*Task details*: Pull every line that holds the word "name" from the entries.

*Source data*:
╭──
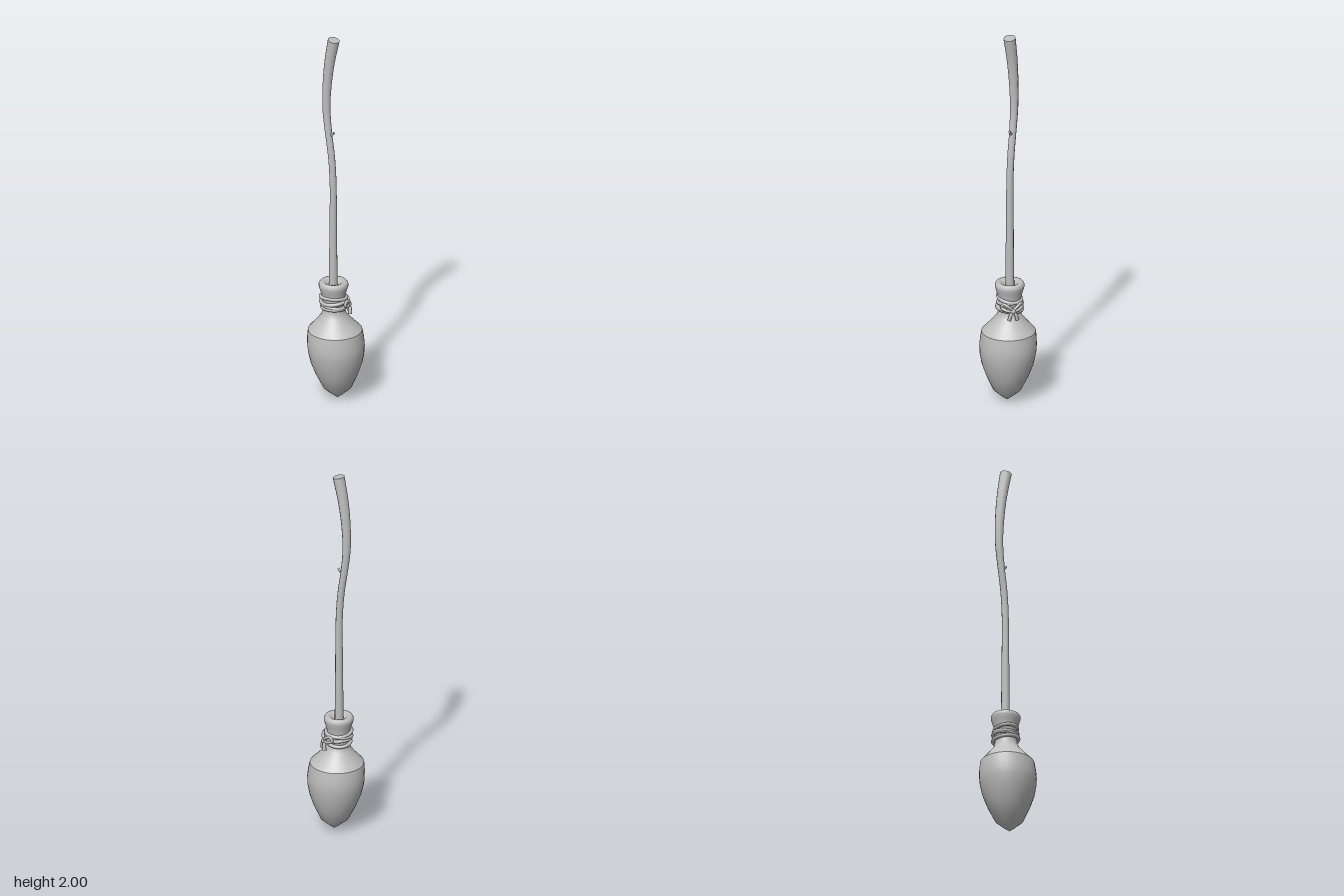
import * as THREE from 'three';

const V = (x, y, z = 0) => new THREE.Vector3(x, y, z);

export function createModel() {
  const model = new THREE.Group();
  model.name = 'broom';
  const grey = new THREE.MeshStandardMaterial({ color: 0xbfbfbf });
  grey.name = 'plain grey';

  const add = (name, geometry, parent = model) => {
    const mesh = new THREE.Mesh(geometry, grey);
    mesh.name = name;
    parent.add(mesh);
    return mesh;
  };

  // Tube whose radius follows radiusAt(t), with flat caps on open ends
  const taperedTube = (name, points, segs, sides, radiusAt, parent = model, closed = false) => {
    const curve = new THREE.CatmullRomCurve3(points, closed);
    const geo = new THREE.TubeGeometry(curve, segs, 1, sides, closed);
    const pos = geo.attributes.position;
    const v = new THREE.Vector3();
    for (let i = 0; i < pos.count; i++) {
      const t = Math.floor(i / (sides + 1)) / segs;
      const centre = curve.getPointAt(closed ? t % 1 : t);
      v.fromBufferAttribute(pos, i).sub(centre).multiplyScalar(radiusAt(t)).add(centre);
      pos.setXYZ(i, v.x, v.y, v.z);
    }
    add(name, geo, parent);
    if (closed) return;
    for (const t of [0, 1]) {
      const cap = add(name + 'End', new THREE.CircleGeometry(radiusAt(t), sides), parent);
      cap.position.copy(curve.getPointAt(t));
      cap.quaternion.setFromUnitVectors(V(0, 0, 1), curve.getTangentAt(t).multiplyScalar(t ? 1 : -1));
    }
  };

  // Lathe that leans slightly towards -x as it rises
  const leaningLathe = (name, profile) => {
    const geo = new THREE.LatheGeometry(profile.map(([r, y]) => new THREE.Vector2(r, y)), 32);
    const pos = geo.attributes.position;
    for (let i = 0; i < pos.count; i++) {
      const y = pos.getY(i);
      const lean = y < 0.3 ? 0.01 * (1 - y / 0.3) : -0.016 * Math.min(1, (y - 0.3) / 0.22);
      pos.setX(i, pos.getX(i) + lean);
    }
    return add(name, geo);
  };

  // Bristle bundle, shoulder and flared collar
  leaningLathe('bristles', [[0, 0.005], [0.03, 0.028], [0.072, 0.065], [0.108, 0.14],
    [0.132, 0.205], [0.144, 0.265], [0.146, 0.3], [0.144, 0.34], [0.138, 0.382]]);
  leaningLathe('shoulderAndCollar', [[0.138, 0.382], [0.1, 0.422], [0.066, 0.462], [0.056, 0.49],
    [0.055, 0.53], [0.06, 0.57], [0.069, 0.602], [0.075, 0.622], [0.075, 0.635],
    [0.069, 0.645], [0.058, 0.648], [0.045, 0.644], [0.034, 0.632], [0.015, 0.622]]);

  // Crooked handle, thicker towards the top
  const handleRadius = (t) => {
    const thin = 0.018;
    return t < 0.4 ? thin + 0.005 * (1 - t / 0.4) : thin + 0.013 * Math.pow(Math.max(0, (t - 0.6) / 0.4), 1.2);
  };
  taperedTube('handle', [V(-0.018, 0.6), V(-0.018, 0.9), V(-0.019, 1.2), V(-0.029, 1.34),
    V(-0.048, 1.47), V(-0.061, 1.6), V(-0.056, 1.74), V(-0.04, 1.87), V(-0.015, 1.994)],
  40, 10, handleRadius);

  // Broken twig on the handle
  taperedTube('twigStub', [V(-0.043, 1.45), V(-0.027, 1.462), V(-0.013, 1.476)],
    4, 6, (t) => 0.009 - 0.003 * t);

  // Rope turns, each tilted a little differently
  const turns = [[0.505, 0.007, 0.4], [0.524, -0.008, 1.6], [0.543, 0.009, 2.7], [0.56, 0.01, 0.2]];
  turns.forEach(([y, tilt, phase], n) => {
    const points = [];
    for (let i = 0; i < 20; i++) {
      const a = (i / 20) * Math.PI * 2;
      const r = 0.062 + 0.003 * Math.sin(2 * a + n);
      points.push(V(-0.016 + r * Math.cos(a), y + tilt * Math.sin(a + phase), r * Math.sin(a)));
    }
    taperedTube('ropeTurn', points, 48, 8, () => 0.0095, model, true);
  });

  // Bow knot facing the back left of the broom
  const bow = new THREE.Group();
  bow.name = 'ropeBow';
  bow.position.set(-0.014, 0.515, 0);
  bow.rotation.y = Math.atan2(0.7, -0.7);
  model.add(bow);
  const knot = add('knot', new THREE.SphereGeometry(0.014, 12, 8), bow);
  knot.position.set(0, 0, 0.077);
  for (const s of [-1, 1]) {
    taperedTube('bowLoop', [V(0, 0, 0.076), V(s * 0.022, 0.024, 0.075), V(s * 0.046, 0.034, 0.058),
      V(s * 0.054, 0.016, 0.05), V(s * 0.03, 0.002, 0.07)], 24, 8, () => 0.0075, bow, true);
    taperedTube('bowTail', [V(0, 0, 0.077), V(s * 0.013, -0.018, 0.081), V(s * 0.022, -0.046, 0.08)],
      10, 8, (t) => 0.0075 + 0.0025 * t, bow);
  }

  return model;
}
╰──
*Exercise result*:
  model.name = 'broom';
  grey.name = 'plain grey';
  const add = (name, geometry, parent = model) => {
    mesh.name = name;
  const taperedTube = (name, points, segs, sides, radiusAt, parent = model, closed = false) => {
    add(name, geo, parent);
      const cap = add(name + 'End', new THREE.CircleGeometry(radiusAt(t), sides), parent);
  const leaningLathe = (name, profile) => {
    return add(name, geo);
  bow.name = 'ropeBow';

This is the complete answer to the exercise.